No discussion of interactive media in the 90s would be complete without some mention of “Virtual Reality.”[xxvi] While VR never appealed to me very much — it seemed too much of an overreach at the time, which, as it turns out, was the indeed case — there were some experiments which were quite beautiful and inspiring: notably, Char Davies‘ Osmose (1995) and Ephémère (1998), in which viewers navigate ephemeral 3D spaces.
The flip side of Virtual Reality, Augmented Reality, was presaged by Jeffrey Shaw’s work in the early 90s. In The Virtual Museum (1991),[xxvii] Shaw created a rotating platform in the center of an empty gallery, on which sat a chair facing a television monitor. Whomever sat in the chair viewed virtual artwork hanging on the walls of a virtual recreation of the (real) gallery space, the image on the monitor panning past the virtual artwork and gallery as the platform rotated. In EVE (Extended Virtual Environment),[xxviii] Shaw extended the concept of augmenting reality by placing a motion-capture helmet on a user, which controlled a robot arm on which was mounted a video projector; this whole apparatus was situated inside an inflatable dome, so that wherever the user looked, the perspective of a 3D virtual space was projected on the interior of the dome, as if the user were creating a dynamic window simply by looking around.
Looking to the Past, Looking Forward
What, if anything, can we learn by looking back at this remarkable time? Some of the experiments were noble but misguided. Others laid the groundwork for the way we experience interactive media today. But for me, there are a few virtues in particular to taking this trip down memory lane:
First, it’s to remember to remember. The past becomes the past awfully fast these days; what is brand new today becomes ever more quickly obsolete. As Laurie Anderson says, “We're hunting for information; we're starving for new equipment; we are in a personal arms race [for] memory or speed”.[xxix] We’re always looking for the next new device, the next new app, the next new service. There’s no reason to remember unless we choose to — otherwise, we’ll never enjoy the benefits of looking back! Other areas of design and art practice in our society — architecture, graphic design, film, painting, sculpture, fashion, and literature — appreciate this. The roots the experiments of the 90s have in previous art practice are evidence of this. But interactive design, by its very nature in looking forward, does not.
Second, the reason why things work the way they do today often stems from decisions made in the past, and looking back can inspire critical discourse about today’s technologies.[xxx] It is easy to take for granted or passively accept today’s technology landscape, ranging from client and server side technology, services (Facebook, or Apple’s app distribution framework), to platforms, and so forth; by looking at how people first reacted to concepts and technologies when they were first emerging, we can think more critically about the present.

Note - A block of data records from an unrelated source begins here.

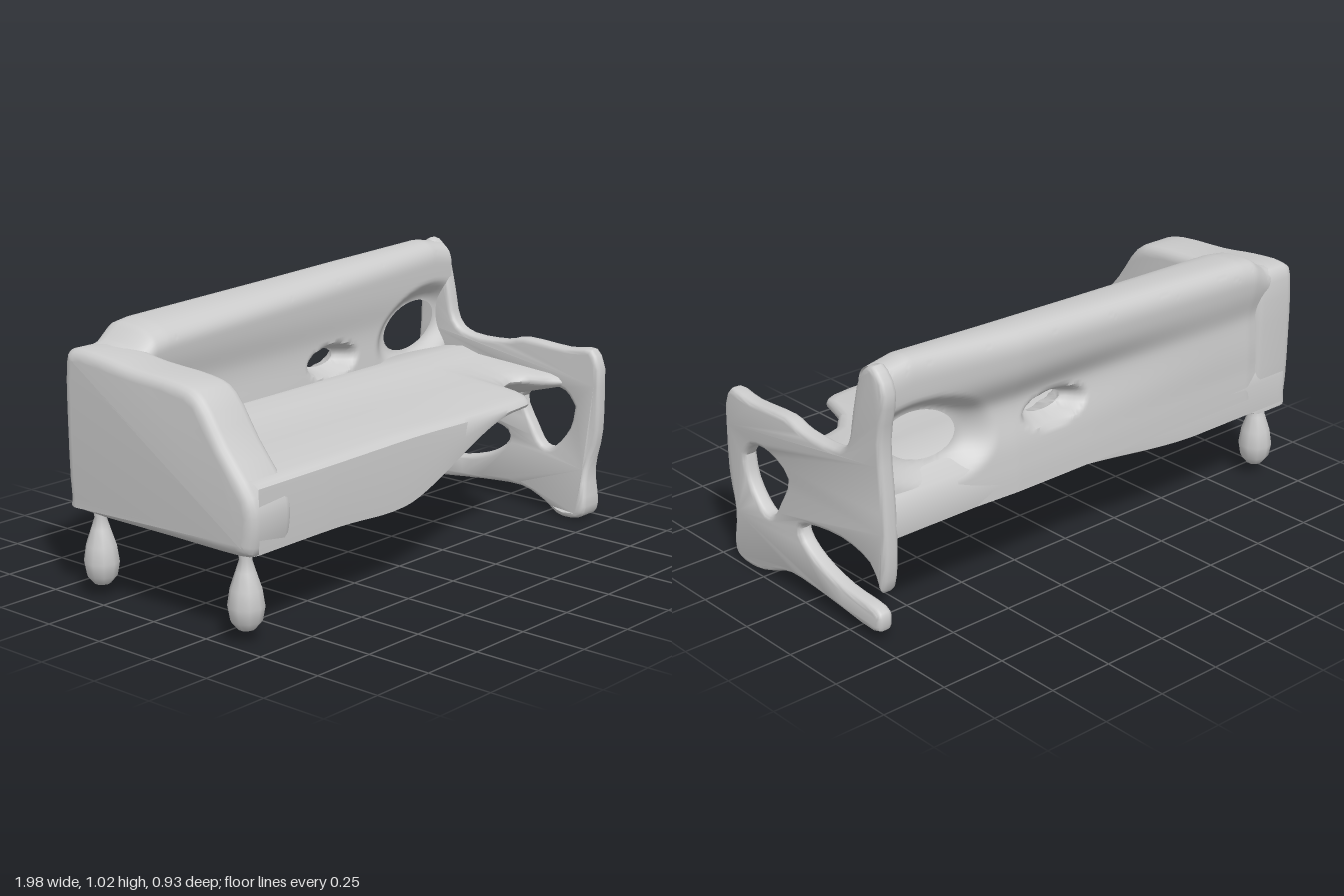
import * as THREE from 'three';
import { toCreasedNormals } from 'three/addons/utils/BufferGeometryUtils.js';

const { lerp, smoothstep } = THREE.MathUtils;
const material = new THREE.MeshStandardMaterial({ color: 0xcccccc, side: THREE.DoubleSide });

function addMesh(group, name, geometry) {
  const mesh = new THREE.Mesh(geometry, material);
  mesh.name = name;
  group.add(mesh);
  return mesh;
}

// Piecewise linear lookup in a short list of [x, value]
function lookup(list, x) {
  if (x <= list[0][0]) return list[0][1];
  for (let i = 1; i < list.length; i++) {
    const [x0, v0] = list[i - 1], [x1, v1] = list[i];
    if (x <= x1) return lerp(v0, v1, (x - x0) / (x1 - x0));
  }
  return list[list.length - 1][1];
}

// Skin rows of [x, y, z, insideHole] points
function skin(rows, crease) {
  const n = rows[0].length, index = [];
  for (let i = 0; i < rows.length - 1; i++) {
    for (let j = 0; j < n - 1; j++) {
      const corners = [rows[i][j], rows[i + 1][j], rows[i + 1][j + 1], rows[i][j + 1]];
      if (corners.every((p) => p[3])) continue;
      const a = i * n + j, b = a + n;
      index.push(a, b, b + 1, a, b + 1, a + 1);
    }
  }
  const geometry = new THREE.BufferGeometry();
  geometry.setAttribute('position', new THREE.Float32BufferAttribute(rows.flat().flatMap((p) => p.slice(0, 3)), 3));
  geometry.setIndex(index);
  return toCreasedNormals(geometry, crease);
}

// Side profile given as [z, y], extruded across x from xMin to xMax
function sidePanel(profile, hole, xMin, xMax, bevel) {
  const outline = (pts) => new THREE.SplineCurve([...pts, pts[0]].map((p) => new THREE.Vector2(...p))).getPoints(pts.length * 3);
  const shape = new THREE.Shape(outline(profile));
  if (hole) shape.holes.push(new THREE.Path(outline(hole)));
  const geometry = new THREE.ExtrudeGeometry(shape, {
    depth: xMax - xMin - 2 * bevel, bevelEnabled: true, bevelThickness: bevel,
    bevelSize: bevel, bevelOffset: -bevel, bevelSegments: 4,
  });
  geometry.rotateY(-Math.PI / 2).translate(xMax - bevel, 0, 0);
  return geometry;
}

// Solid seat: deep apron at the right arm, wedge thinning to the front left, notch beside the end panel
function seatGeometry() {
  const frontEdge = [[-0.96, 0.455], [-0.6, 0.445], [0, 0.42], [0.5, 0.40], [0.58, 0.39], [0.61, 0.37],
    [0.65, 0.24], [0.72, 0.16], [0.8, 0.135], [0.86, 0.17], [0.89, 0.25], [0.93, 0.3]];
  const rows = [];
  for (let i = 0; i <= 90; i++) {
    const x = lerp(-0.95, 0.95, i / 90);
    const zf = lookup(frontEdge, x);
    const sag = 0.02 * Math.exp(-(((x + 0.25) / 0.2) ** 2));
    const low = lerp(0.315, 0.38, smoothstep(x, -0.5, 0.2));
    const lip = lerp(0.315, 0.505, smoothstep(x, -0.18, 0.5)) - sag;
    const top = lerp(0.56, 0.545, smoothstep(x, -0.2, 0.4));
    const ring = [
      [zf - 0.03, lip], [zf - 0.005, lip + 0.01], [zf, lerp(lip, top, 0.5)], [zf - 0.005, top - 0.012],
      [zf - 0.02, top], [zf - 0.06, top + 0.01], [lerp(zf, -0.2, 0.5), 0.568],
      [-0.12, 0.578], [-0.2, 0.6], [-0.36, 0.58], [-0.42, 0.54], [-0.44, 0.45], [-0.435, low + 0.02],
      [-0.4, low], [-0.15, lerp(low, lip, 0.12)], [lerp(-0.15, zf, 0.5), lerp(low, lip, 0.55)], [zf - 0.03, lip],
    ];
    rows.push(ring.map(([z, y]) => [x, y, z]));
  }
  return skin(rows, 0.8);
}

// Backrest with a rounded top rail, hollowed behind; the skins pinch together around two openings
function backGeometry() {
  const topEdge = [[-0.92, 0.88], [-0.84, 0.9], [-0.77, 0.95], [-0.7, 0.96], [0, 0.985], [0.5, 1.005], [0.85, 1.02], [0.97, 1.0]];
  const rearEdge = [[-0.9, -0.435], [-0.75, -0.46], [0.4, -0.465], [0.97, -0.435]];
  const holes = [
    { x: 0.755, y: 0.692, rx: 0.155, ry: 0.088, tilt: 0.25 },
    { x: 0.21, y: 0.655, rx: 0.085, ry: 0.034, tilt: 0 },
  ];
  const steps = 44, rows = [];
  for (let i = 0; i <= 170; i++) {
    const row = [];
    for (let j = 0; j <= 2 * steps; j++) {
      const front = j <= steps;
      const v = 1 - Math.abs(j - steps) / steps;
      let x = lerp(-0.92, 0.96, i / 170);
      const top = lookup(topEdge, x);
      let y = lerp(0.4, top, 1 - (1 - v) ** 1.3);
      let inside = false, pinch = 1;
      for (const h of holes) {
        const c = Math.cos(h.tilt), s = Math.sin(h.tilt), dx = x - h.x, dy = y - h.y;
        const u = (dx * c + dy * s) / h.rx, w = (dy * c - dx * s) / h.ry;
        const r = Math.hypot(u, w) || 1e-6;
        pinch = Math.min(pinch, smoothstep(r, 1, 1.9));
        if (r < 1) {
          inside = true;
          x = h.x + (u * h.rx * c - w * h.ry * s) / r;
          y = h.y + (u * h.rx * s + w * h.ry * c) / r;
        }
      }
      const along = (x + 0.8) / 1.75;
      const q = Math.min(1, Math.max(0, (y - top + 0.09) / 0.09));
      const round = inside ? 0 : 1 - (1 - q ** 2.4) ** (1 / 2.4);
      const hollow = Math.exp(-(((y - 0.72) / (y > 0.72 ? 0.09 : 0.13)) ** 2));
      let z = front
        ? lerp(-0.19, -0.29, along) - 0.025 * hollow * (1 - 0.6 * along)
        : lookup(rearEdge, x) + hollow * lerp(0.03, 0.06, smoothstep(x, -0.6, 0.3)) + 0.02 * smoothstep(0.7 - y, 0, 0.2);
      z = lerp(z, -0.38, round);
      z = lerp(-0.345, z, pinch);
      row.push([x, y, z, inside]);
    }
    rows.push(row);
  }
  return skin(rows, 0.9);
}

export function createModel() {
  const model = new THREE.Group();
  model.name = 'sofa';
  addMesh(model, 'seat', seatGeometry());
  addMesh(model, 'backrest', backGeometry());

  // Solid padded arm, sloping down at the front
  const arm = sidePanel([
    [0.44, 0.325], [0.458, 0.42], [0.44, 0.52], [0.32, 0.67], [0.22, 0.81], [0.12, 0.85], [-0.1, 0.865],
    [-0.25, 0.885], [-0.39, 0.89], [-0.435, 0.84], [-0.44, 0.6], [-0.43, 0.36], [-0.39, 0.313], [0.05, 0.31], [0.38, 0.31],
  ], null, -0.99, -0.785, 0.04);
  addMesh(model, 'rightArm', toCreasedNormals(arm, 0.7));

  // Thin pierced end panel with front leg, low runner and tall rear post
  const panel = sidePanel([
    [0.46, 0.6], [0.42, 0.675], [0.3, 0.665], [0.1, 0.675], [0, 0.652], [-0.17, 0.652], [-0.25, 0.7], [-0.28, 0.82],
    [-0.32, 0.96], [-0.39, 1.015], [-0.455, 0.93], [-0.425, 0.75], [-0.44, 0.5], [-0.44, 0.3], [-0.41, 0.2],
    [-0.35, 0.29], [-0.2, 0.325], [0, 0.3], [0.035, 0.25], [-0.05, 0.185], [-0.2, 0.14], [-0.37, 0.125],
    [-0.4, 0.08], [-0.36, 0.035], [-0.1, 0.06], [0.1, 0.07], [0.22, 0.03], [0.31, 0.005], [0.41, 0.01],
    [0.445, 0.06], [0.43, 0.2], [0.46, 0.36],
  ], [[0.35, 0.44], [0.3, 0.495], [0.2, 0.5], [0.1, 0.44], [0.15, 0.33], [0.2, 0.26], [0.26, 0.265], [0.33, 0.35]],
  0.925, 0.988, 0.02);
  const p = panel.attributes.position;
  for (let i = 0; i < p.count; i++) {
    // Flare the foot of the front leg inwards
    const flare = smoothstep(p.getZ(i), 0.2, 0.35) * (1 - smoothstep(p.getY(i), 0.04, 0.3));
    if (p.getX(i) < 0.95) p.setX(i, p.getX(i) - 0.05 * flare);
  }
  addMesh(model, 'leftEndPanel', toCreasedNormals(panel, 0.7));

  // Teardrop feet under the padded arm
  const drop = [[0, 0.04], [0.03, 0.05], [0.055, 0.08], [0.064, 0.13], [0.055, 0.19], [0.035, 0.25], [0.022, 0.29], [0.03, 0.34]];
  const footGeometry = new THREE.LatheGeometry(drop.map((q) => new THREE.Vector2(...q)), 10);
  for (const [name, z] of [['frontFoot', 0.37], ['rearFoot', -0.33]]) {
    addMesh(model, name, footGeometry).position.set(-0.93, 0, z);
  }
  return model;
}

Third — and most importantly — it’s to remember to be excited about the future. For me, to think back to the 90s, is to think back to a time when the future was wide open, and yet to be invented; a time when technology and its potential was something to be experimented with and pushed to its limit. The future is still ours to make.